Take the records below from their first line to the line with "start, end, u", and restate those lines word for word.
━━━ DATA FOR REVIEW
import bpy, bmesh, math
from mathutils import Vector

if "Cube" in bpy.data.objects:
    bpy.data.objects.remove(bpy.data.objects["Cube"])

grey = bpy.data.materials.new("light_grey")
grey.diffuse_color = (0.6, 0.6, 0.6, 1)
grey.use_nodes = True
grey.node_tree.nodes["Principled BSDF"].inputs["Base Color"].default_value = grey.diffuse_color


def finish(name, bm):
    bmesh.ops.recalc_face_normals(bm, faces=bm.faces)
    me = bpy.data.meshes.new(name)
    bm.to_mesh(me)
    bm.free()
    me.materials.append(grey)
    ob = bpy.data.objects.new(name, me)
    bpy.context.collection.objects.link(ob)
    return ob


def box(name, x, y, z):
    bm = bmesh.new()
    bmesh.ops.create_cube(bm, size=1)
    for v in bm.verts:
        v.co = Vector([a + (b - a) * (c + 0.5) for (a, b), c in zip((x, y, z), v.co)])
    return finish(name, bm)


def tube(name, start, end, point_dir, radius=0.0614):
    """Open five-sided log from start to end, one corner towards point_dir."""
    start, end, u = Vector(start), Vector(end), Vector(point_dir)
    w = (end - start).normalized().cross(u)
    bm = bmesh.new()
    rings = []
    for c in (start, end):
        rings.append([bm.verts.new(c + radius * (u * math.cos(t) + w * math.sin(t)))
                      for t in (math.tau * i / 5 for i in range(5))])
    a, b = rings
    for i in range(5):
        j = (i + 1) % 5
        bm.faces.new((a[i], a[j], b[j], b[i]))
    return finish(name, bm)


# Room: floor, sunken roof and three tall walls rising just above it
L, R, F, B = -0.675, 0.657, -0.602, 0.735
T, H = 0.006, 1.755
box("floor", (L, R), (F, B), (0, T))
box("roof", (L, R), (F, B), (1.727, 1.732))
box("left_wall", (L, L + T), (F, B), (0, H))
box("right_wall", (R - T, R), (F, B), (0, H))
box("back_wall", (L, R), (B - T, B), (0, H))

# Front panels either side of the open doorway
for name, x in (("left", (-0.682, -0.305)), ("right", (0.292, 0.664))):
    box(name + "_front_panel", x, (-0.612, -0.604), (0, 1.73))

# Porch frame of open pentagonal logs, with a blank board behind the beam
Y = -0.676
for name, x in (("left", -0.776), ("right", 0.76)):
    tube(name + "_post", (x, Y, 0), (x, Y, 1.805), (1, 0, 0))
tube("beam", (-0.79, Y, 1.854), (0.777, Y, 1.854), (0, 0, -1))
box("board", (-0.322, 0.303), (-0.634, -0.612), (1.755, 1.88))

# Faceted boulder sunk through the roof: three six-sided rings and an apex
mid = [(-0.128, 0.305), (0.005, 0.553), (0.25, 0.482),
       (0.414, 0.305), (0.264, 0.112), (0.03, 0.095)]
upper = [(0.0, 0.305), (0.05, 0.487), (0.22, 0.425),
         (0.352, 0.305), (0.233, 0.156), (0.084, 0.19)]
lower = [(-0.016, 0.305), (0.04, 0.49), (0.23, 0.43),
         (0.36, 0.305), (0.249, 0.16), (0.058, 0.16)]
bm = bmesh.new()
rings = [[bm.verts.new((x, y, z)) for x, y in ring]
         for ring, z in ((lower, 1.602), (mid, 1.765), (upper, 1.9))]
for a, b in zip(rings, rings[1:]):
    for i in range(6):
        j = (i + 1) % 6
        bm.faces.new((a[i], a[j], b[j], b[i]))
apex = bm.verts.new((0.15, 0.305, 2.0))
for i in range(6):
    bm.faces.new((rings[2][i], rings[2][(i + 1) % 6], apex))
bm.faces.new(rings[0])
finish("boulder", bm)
━━━━━━
ANSWER AREA>
import bpy, bmesh, math
from mathutils import Vector

if "Cube" in bpy.data.objects:
    bpy.data.objects.remove(bpy.data.objects["Cube"])

grey = bpy.data.materials.new("light_grey")
grey.diffuse_color = (0.6, 0.6, 0.6, 1)
grey.use_nodes = True
grey.node_tree.nodes["Principled BSDF"].inputs["Base Color"].default_value = grey.diffuse_color


def finish(name, bm):
    bmesh.ops.recalc_face_normals(bm, faces=bm.faces)
    me = bpy.data.meshes.new(name)
    bm.to_mesh(me)
    bm.free()
    me.materials.append(grey)
    ob = bpy.data.objects.new(name, me)
    bpy.context.collection.objects.link(ob)
    return ob


def box(name, x, y, z):
    bm = bmesh.new()
    bmesh.ops.create_cube(bm, size=1)
    for v in bm.verts:
        v.co = Vector([a + (b - a) * (c + 0.5) for (a, b), c in zip((x, y, z), v.co)])
    return finish(name, bm)


def tube(name, start, end, point_dir, radius=0.0614):
    """Open five-sided log from start to end, one corner towards point_dir."""
    start, end, u = Vector(start), Vector(end), Vector(point_dir)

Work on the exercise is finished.